As we were leaving the entrance a large fishing trawler was just entering the entrance and right behind the boat were about 12 albatross gathering the unwanted fish being thrown overboard, even at this late stage. It was too dark to identify the species of albatross and there may have been more than one species present, however we only encountered Shy Albatross later that day so there is a good chance these were also Shy’s.

Coming in to land - the webbed feet are almost transparent with the light behind and blood vessels can be seen in the webs. Note this bird has a metal band in its left leg.
Same bird as previous image about to land - note metal band on left leg.
Other species of albatross regularly seen off Lakes Entrance during late summer and autumn include Buller’s and Yellow-nosed Albatross. Other species would be present during the winter and spring months.

The Shy Albatross is the only albatross to breed in Australia – on Albatross Island in Bass Strait. The scientific name is Thalassarche cauta. The genus name Thalassarche means ruler of the sea and seems appropriate. The species name cauta was given by John Gould in 1840 and means cautious or wary - from Latin cautus meaning cautious or heedful. As with many bird names shy seems inexplicable given this albatross is far from shy around boats, which they will readily approach, especially if a free feed is on offer. A number of very similar sub species are now recognised, White-capped (steadi) and Chatham (eremita).

The bird from previous image at rest on the water.
There are three sub species Shy (cauta), White-capped and Chatham. You can tell this is a Shy by the yellow base of the upper bill ridge.
The bird behind is an immature Shy Albatross - note the dark tipped grey bill. The adult bird has a fleshy coloured bill with a yellow tip.

Albatross are magnificent birds and with huge wingspans they certainly rule the southern ocean, however long line fishing has decimated their numbers, particularly for some species. Lets hope changes can be made to fishing methods and gear to reduce the losses and allow the populations of these long lived slow reproducers to recover in time.
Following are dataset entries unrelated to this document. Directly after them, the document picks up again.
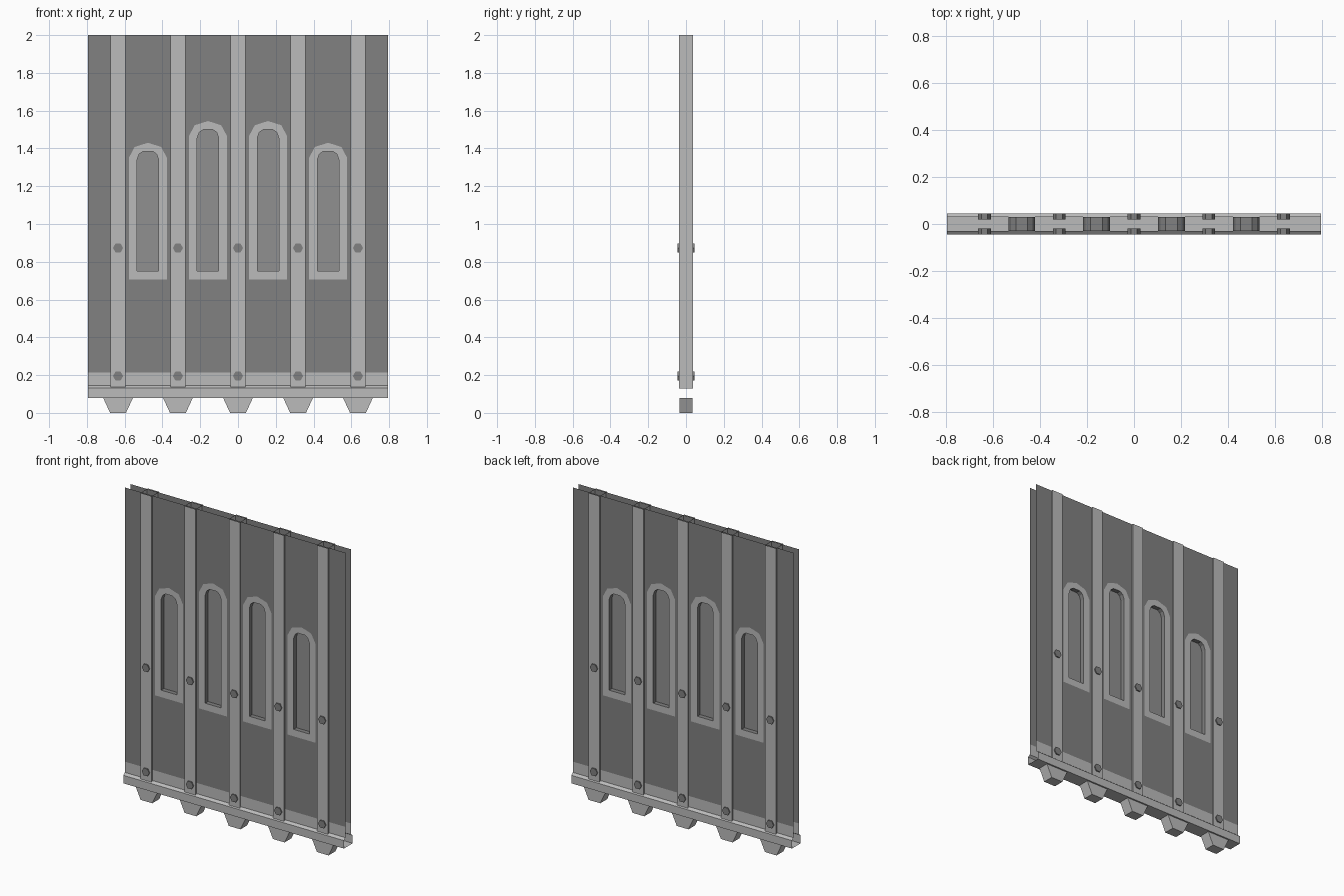
import bpy, bmesh, math
from mathutils import Vector

if "Cube" in bpy.data.objects:
    bpy.data.objects.remove(bpy.data.objects["Cube"])

W, S = 0.795, 0.029                      # half width, sheet offset from centre
RIBS = [-0.635, -0.318, 0.0, 0.318, 0.635]
WINDOWS = [(-0.477, 1.43), (-0.159, 1.545), (0.159, 1.545), (0.477, 1.43)]


def material(name, v):
    m = bpy.data.materials.new(name)
    m.diffuse_color = (v, v, v, 1)
    m.use_nodes = True
    m.node_tree.nodes["Principled BSDF"].inputs["Base Color"].default_value = m.diffuse_color
    return m


DARK, MID, LIGHT = material("dark", 0.22), material("mid", 0.28), material("light", 0.5)


def finish(bm, name, mat):
    me = bpy.data.meshes.new(name)
    bm.to_mesh(me)
    bm.free()
    me.materials.append(mat)
    ob = bpy.data.objects.new(name, me)
    bpy.context.collection.objects.link(ob)
    return ob


def flat(bm, loops, y, facing):
    """Fill an xz outline with holes at depth y; the first loop is the outline."""
    edges = []
    for loop in loops:
        vs = [bm.verts.new((x, y, z)) for x, z in loop]
        edges += [bm.edges.new((vs[i - 1], vs[i])) for i in range(len(vs))]
    res = bmesh.ops.triangle_fill(bm, edges=edges, use_beauty=True, normal=(0, facing, 0))
    for f in [g for g in res["geom"] if isinstance(g, bmesh.types.BMFace)]:
        f.normal_update()
        if f.normal.y * facing < 0:
            f.normal_flip()


def sweep(bm, pts, direction, closed=True):
    """Extrude a list of 3D points along a direction without end caps."""
    a = [bm.verts.new(p) for p in pts]
    b = [bm.verts.new(Vector(p) + Vector(direction)) for p in pts]
    for i in range(0 if closed else 1, len(pts)):
        bm.faces.new((a[i - 1], a[i], b[i], b[i - 1]))
    return a, b


def rect(x0, x1, z0, z1):
    return [(x0, z0), (x1, z0), (x1, z1), (x0, z1)]


def arch(cx, bottom, half_profile):
    """Symmetric outline: flat bottom, half profile of (x, z) mirrored."""
    right = [(half_profile[0][0], bottom)] + half_profile
    left = [(-x, z) for x, z in reversed(right) if x > 0]
    return [(cx + x, z) for x, z in right + left]


def outer(cx, t):
    return arch(cx, 0.705, [(0.101, t - 0.08), (0.07, t - 0.022), (0, t)])


def inner(cx, t):
    return arch(cx, 0.75, [(0.057, t - 0.09), (0.046, t - 0.06), (0.025, t - 0.045)])


# Front and back sheets, lower bands and window frames
sheet, band, frame = bmesh.new(), bmesh.new(), bmesh.new()
for s in (-1, 1):
    flat(sheet, [rect(-W, W, 0.215, 2)] + [outer(*w) for w in WINDOWS], s * S, s)
    flat(band, [rect(-W, W, 0.142, 0.215)], s * S, s)
    for w in WINDOWS:
        flat(frame, [outer(*w), inner(*w)], s * S, s)
finish(sheet, "wall_sheets", DARK)
finish(band, "lower_bands", LIGHT)
finish(frame, "window_frames", LIGHT)

# Window recess walls and the panes between them
reveal, pane = bmesh.new(), bmesh.new()
for w in WINDOWS:
    sweep(reveal, [(x, S, z) for x, z in inner(*w)], (0, -2 * S, 0))
    flat(pane, [inner(*w)], 0, -1)
finish(reveal, "window_recesses", DARK)
finish(pane, "window_panes", MID)

# Vertical posts, open at the ends
post = bmesh.new()
for x in RIBS:
    h, d = 0.04, 0.038
    sweep(post, [(x - h, -d, 0.13), (x + h, -d, 0.13), (x + h, d, 0.13), (x - h, d, 0.13)],
          (0, 0, 1.87))
bmesh.ops.recalc_face_normals(post, faces=post.faces)
finish(post, "wall_posts", LIGHT)

# Base channel with sloped lips, open at the ends
base = bmesh.new()
half = [(S, 0.145), (0.045, 0.132), (0.045, 0.08)]
profile = half + [(-y, z) for y, z in reversed(half)]
sweep(base, [(-W, y, z) for y, z in profile], (2 * W, 0, 0), closed=False)
finish(base, "base_channel", LIGHT)

# Tapered feet
feet = bmesh.new()
for x in RIBS:
    a, b = sweep(feet, [(x - 0.042, -0.035, 0), (x + 0.042, -0.035, 0),
                        (x + 0.079, -0.035, 0.08), (x - 0.079, -0.035, 0.08)], (0, 0.07, 0))
    feet.faces.new(a)
    feet.faces.new(b)
bmesh.ops.recalc_face_normals(feet, faces=feet.faces)
finish(feet, "feet", LIGHT)

# Hexagonal bolts on both sides of every post
bolts = bmesh.new()
for x in RIBS:
    for z in (0.195, 0.873):
        for s in (-1, 1):
            ring = [(x + 0.027 * math.cos(i * math.pi / 3), s * 0.02,
                     z + 0.027 * math.sin(i * math.pi / 3)) for i in range(6)]
            a, b = sweep(bolts, ring, (0, s * 0.025, 0))
            bolts.faces.new(a)
            bolts.faces.new(b)
bmesh.ops.recalc_face_normals(bolts, faces=bolts.faces)
finish(bolts, "bolts", DARK)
  1. Ripping shots of some beautiful birds John :-)

  2. You were lucky to see the Albatross so close to land, and I agree about the fishing boats being an attraction for them. Do you know you can report the banded bird if you can read the number on the band? I sent one report which turned out to have been banded by a French team.

  3. There was a newly deceased albatross on Undertow Beach at Cape Paterson this morning 14/7/2014. No sign of dog attack(? - no scattering of feathers etc) but it had skin, feathers missing from its chest area. Beautiful/huge looking bird. First one I've ever seen.